Peer review

Peer review information

Nature Climate Change thanks Elisa Lanzi, Jarmo Kikstra and the other, anonymous, reviewer(s) for their contribution to the peer review of this work.

Additional information

Publisher’s note Springer Nature remains neutral with regard to jurisdictional claims in published maps and institutional affiliations.

Extended data

Extended Data Fig. 1 Calculation of the costs and the benefits (avoided damages) for the Benefit-Cost-Ratio analysis.

First, the direct policy and residual damage costs are scaled to include the indirect costs (remaining difference with a baseline run without damages). The scaled residual damages are subtracted from the total damages from a no-policy run.

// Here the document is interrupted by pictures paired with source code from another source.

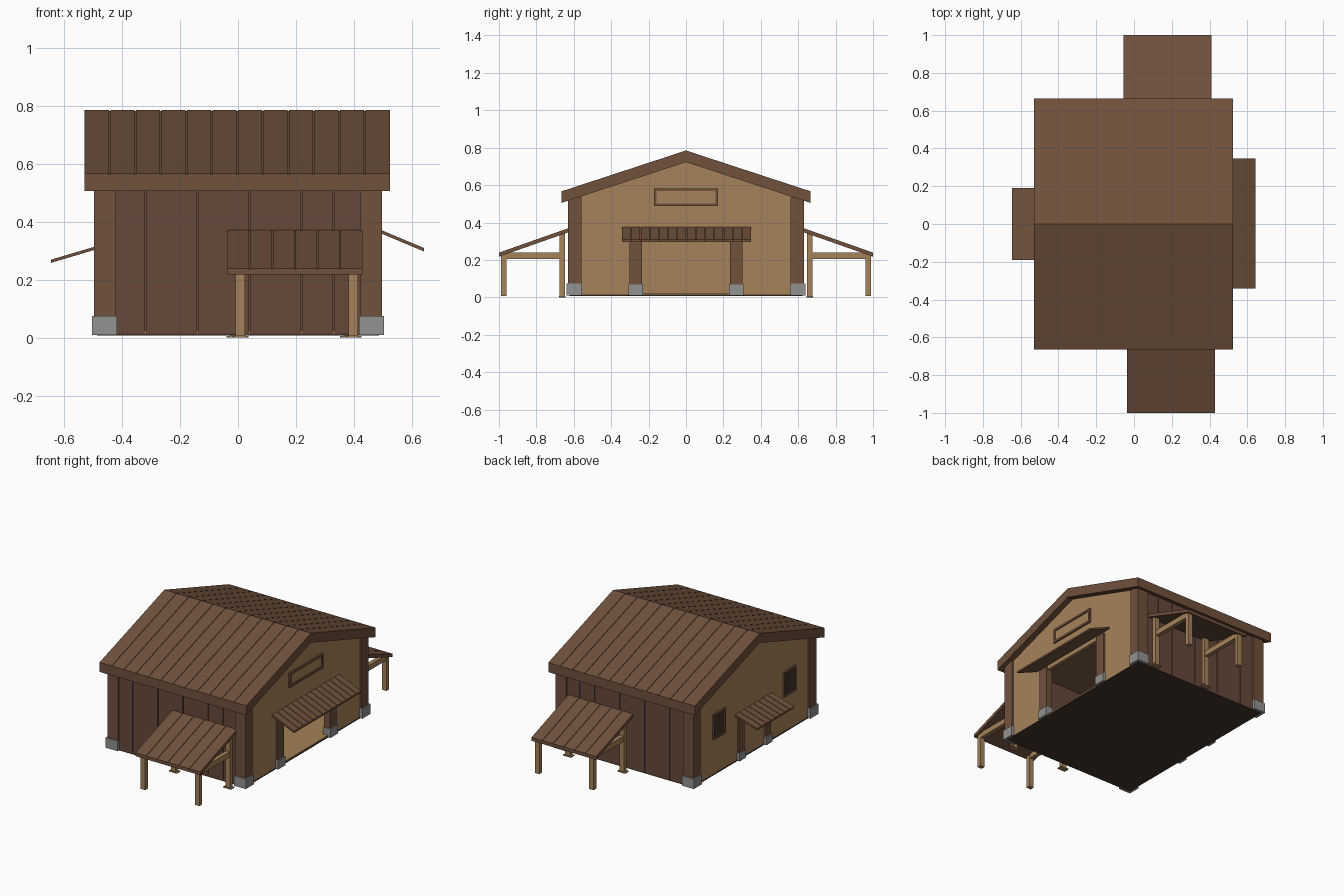
import bpy, bmesh

if "Cube" in bpy.data.objects:
    bpy.data.objects.remove(bpy.data.objects["Cube"])


def material(name, rgb):
    m = bpy.data.materials.new(name)
    m.diffuse_color = (*rgb, 1)
    m.use_nodes = True
    m.node_tree.nodes["Principled BSDF"].inputs["Base Color"].default_value = m.diffuse_color
    return m


BROWN = material("brown_boards", (0.16, 0.082, 0.046))
SIDING = material("red_brown_siding", (0.135, 0.066, 0.043))
TAN = material("tan_timber", (0.376, 0.225, 0.1))
STONE = material("stone", (0.29, 0.29, 0.285))
DARK = material("dark_wood", (0.055, 0.035, 0.022))


def extrude(name, parts, axis, mat):
    """parts: list of (profile, lo, hi); profile is (y,z) for axis x, (x,z) for axis y."""
    bm = bmesh.new()
    for profile, lo, hi in parts:
        rings = []
        for a in (lo, hi):
            rings.append([bm.verts.new((a, p, z) if axis == "x" else (p, a, z)) for p, z in profile])
        n = len(profile)
        bm.faces.new(rings[0])
        bm.faces.new(rings[1])
        for i in range(n):
            j = (i + 1) % n
            bm.faces.new((rings[0][i], rings[0][j], rings[1][j], rings[1][i]))
    bmesh.ops.recalc_face_normals(bm, faces=bm.faces)
    me = bpy.data.meshes.new(name)
    bm.to_mesh(me)
    bm.free()
    me.materials.append(mat)
    ob = bpy.data.objects.new(name, me)
    bpy.context.collection.objects.link(ob)
    return ob


def boxes(name, items, mat):
    """items: list of (x0, x1, y0, y1, z0, z1)."""
    return extrude(name, [([(y0, z0), (y1, z0), (y1, z1), (y0, z1)], x0, x1)
                          for x0, x1, y0, y1, z0, z1 in items], "x", mat)


def strips(lo, hi, n, gap=0.004):
    w = (hi - lo) / n
    return [(lo + i * w + (gap / 2 if i else 0),
             lo + (i + 1) * w - (gap / 2 if i < n - 1 else 0)) for i in range(n)]


def plank_roof(name, axis, lo, hi, a, b, thick, n, board=0.004):
    """Sloping slab from a to b, topped by separate boards running down the slope."""
    def slab(top, bottom):
        return [(a[0], a[1] - top), (b[0], b[1] - top), (b[0], b[1] - bottom), (a[0], a[1] - bottom)]
    parts = [(slab(board, thick), lo, hi)]
    parts += [(slab(0, board), s, e) for s, e in strips(lo, hi, n)]
    return extrude(name, parts, axis, BROWN)


signs = [(sx, sy) for sx in (-1, 1) for sy in (-1, 1)]


def span(s, p, q):
    return tuple(sorted((s * p, s * q)))


# Main gabled roof
for s, name in ((-1, "front_roof"), (1, "back_roof")):
    plank_roof(name, "x", -0.53, 0.525, (0, 0.785), (s * 0.665, 0.567), 0.062, 12)

# Floor
boxes("floor", [(-0.485, 0.485, -0.62, 0.62, 0.01, 0.022)], TAN)
boxes("floor_underside", [(-0.487, 0.487, -0.622, 0.622, 0.008, 0.014)], DARK)

# Front and back plank walls
for s, name in ((-1, "front_wall"), (1, "back_wall")):
    panels = [(-0.47, 0.47, *span(s, 0.595, 0.616), 0.012, 0.535)]
    seams = [-0.47, -0.32, -0.14, 0.04, 0.22, 0.33, 0.47]
    for x0, x1 in zip(seams, seams[1:]):
        panels.append((x0 + 0.002, x1 - 0.002, *span(s, 0.616, 0.622), 0.012, 0.52))
    boxes(name, panels, SIDING)

# Gable walls, the right one with a doorway
top = [(0.615, 0.525), (0, 0.73), (-0.615, 0.525), (-0.615, 0.012)]
extrude("left_gable_wall", [([(0.615, 0.012)] + top, -0.485, -0.462)], "x", TAN)
doorway = [(-0.25, 0.012), (-0.25, 0.335), (0.25, 0.335), (0.25, 0.012)]
extrude("right_gable_wall", [([(0.615, 0.012)] + top + doorway, 0.462, 0.485)], "x", TAN)

# Corner posts on stone bases
boxes("corner_posts", [(*span(sx, 0.42, 0.497), *span(sy, 0.56, 0.632), 0.012, 0.535)
                       for sx, sy in signs], BROWN)
boxes("corner_bases", [(*span(sx, 0.418, 0.504), *span(sy, 0.557, 0.64), 0.01, 0.075)
                       for sx, sy in signs], STONE)

# Door posts and bases, wide opening on the right and small door on the left
boxes("right_door_posts", [(0.455, 0.497, *span(s, 0.235, 0.302), 0.012, 0.35) for s in (-1, 1)], BROWN)
boxes("right_door_bases", [(0.45, 0.504, *span(s, 0.23, 0.307), 0.01, 0.068) for s in (-1, 1)], STONE)
boxes("left_door_posts", [(-0.497, -0.465, *span(s, 0.11, 0.165), 0.012, 0.295) for s in (-1, 1)], BROWN)
boxes("left_door_bases", [(-0.504, -0.465, *span(s, 0.106, 0.169), 0.01, 0.062) for s in (-1, 1)], STONE)

# Awnings over the doors
plank_roof("right_awning", "y", -0.342, 0.348, (0.48, 0.377), (0.642, 0.309), 0.012, 14)
plank_roof("left_awning", "y", -0.19, 0.19, (-0.48, 0.318), (-0.645, 0.269), 0.011, 8)

# Blank sign board with frame
boxes("sign_board", [(0.483, 0.489, -0.16, 0.16, 0.497, 0.572)], TAN)
boxes("sign_frame", [(0.483, 0.496, -0.172, 0.172, z, z + 0.014) for z in (0.487, 0.568)] +
      [(0.483, 0.496, *span(s, 0.158, 0.172), 0.501, 0.568) for s in (-1, 1)], BROWN)

# Left windows: dark pane, frame and glazing bars
for y, name in ((-0.365, "front_window"), (0.36, "back_window")):
    boxes(name + "_pane", [(-0.488, -0.483, y - 0.055, y + 0.055, 0.25, 0.4)], DARK)
    bars = [(-0.496, -0.483, y + o - 0.006, y + o + 0.006, 0.242, 0.406) for o in (-0.056, 0.056)]
    bars += [(-0.496, -0.483, y - 0.05, y + 0.05, z, z + 0.012) for z in (0.242, 0.394)]
    bars += [(-0.492, -0.483, y - 0.003, y + 0.003, 0.254, 0.394),
             (-0.492, -0.483, y - 0.05, y + 0.05, 0.321, 0.327)]
    boxes(name + "_frame", bars, BROWN)

# Open lean-to shelters at front and back
for s, side, x0 in ((-1, "front", -0.037), (1, "back", -0.055)):
    plank_roof(side + "_shelter_roof", "x", x0, x0 + 0.466, (s * 0.622, 0.372), (s * 1.0, 0.239), 0.022, 6)
    timber, feet = [], []
    for px in (x0 + 0.028, x0 + 0.418):
        x = (px, px + 0.033)
        timber += [(*x, *span(s, 0.648, 0.675), 0.004, 0.345),
                   (*x, *span(s, 0.96, 0.988), 0.008, 0.235),
                   (px + 0.003, px + 0.03, *span(s, 0.675, 0.96), 0.205, 0.24)]
        feet.append((px - 0.012, px + 0.045, *span(s, 0.644, 0.68), 0.0, 0.006))
    boxes(side + "_shelter_frame", timber, TAN)
    boxes(side + "_shelter_feet", feet, TAN)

Extended Data Table 1 Impacts categories included in the estimation of the reduced-form climate change damage functions and implementation for their economic assessment

Supplementary information

Supplementary Information

Extra figures, description of how the damage functions were created, and more information on the updates of the MIMOSA and the WITCH models.

Source data

Source Data Fig. 1

All data points of the damage function subplot.

Source Data Fig. 2

All data points.

Source Data Fig. 3

All data points.

Source Data Fig. 4

All data points.

Source Data Fig. 5

All data points.

Source Data Fig. 6

All data points.

Rights and permissions

Springer Nature or its licensor (e.g. a society or other partner) holds exclusive rights to this article under a publishing agreement with the author(s) or other rightsholder(s); author self-archiving of the accepted manuscript version of this article is solely governed by the terms of such publishing agreement and applicable law.

Reprints and Permissions

About this article

Check for updates. Verify currency and authenticity via CrossMark

Cite this article

van der Wijst, KI., Bosello, F., Dasgupta, S. et al. New damage curves and multimodel analysis suggest lower optimal temperature. Nat. Clim. Chang. 13, 434–441 (2023).

Download citation

  • Received:

  • Accepted:

  • Published:

  • Issue Date:

  • DOI:

This article is cited by


Quick links

Nature Briefing

Sign up for the Nature Briefing newsletter — what matters in science, free to your inbox daily.

Get the most important science stories of the day, free in your inbox. Sign up for Nature Briefing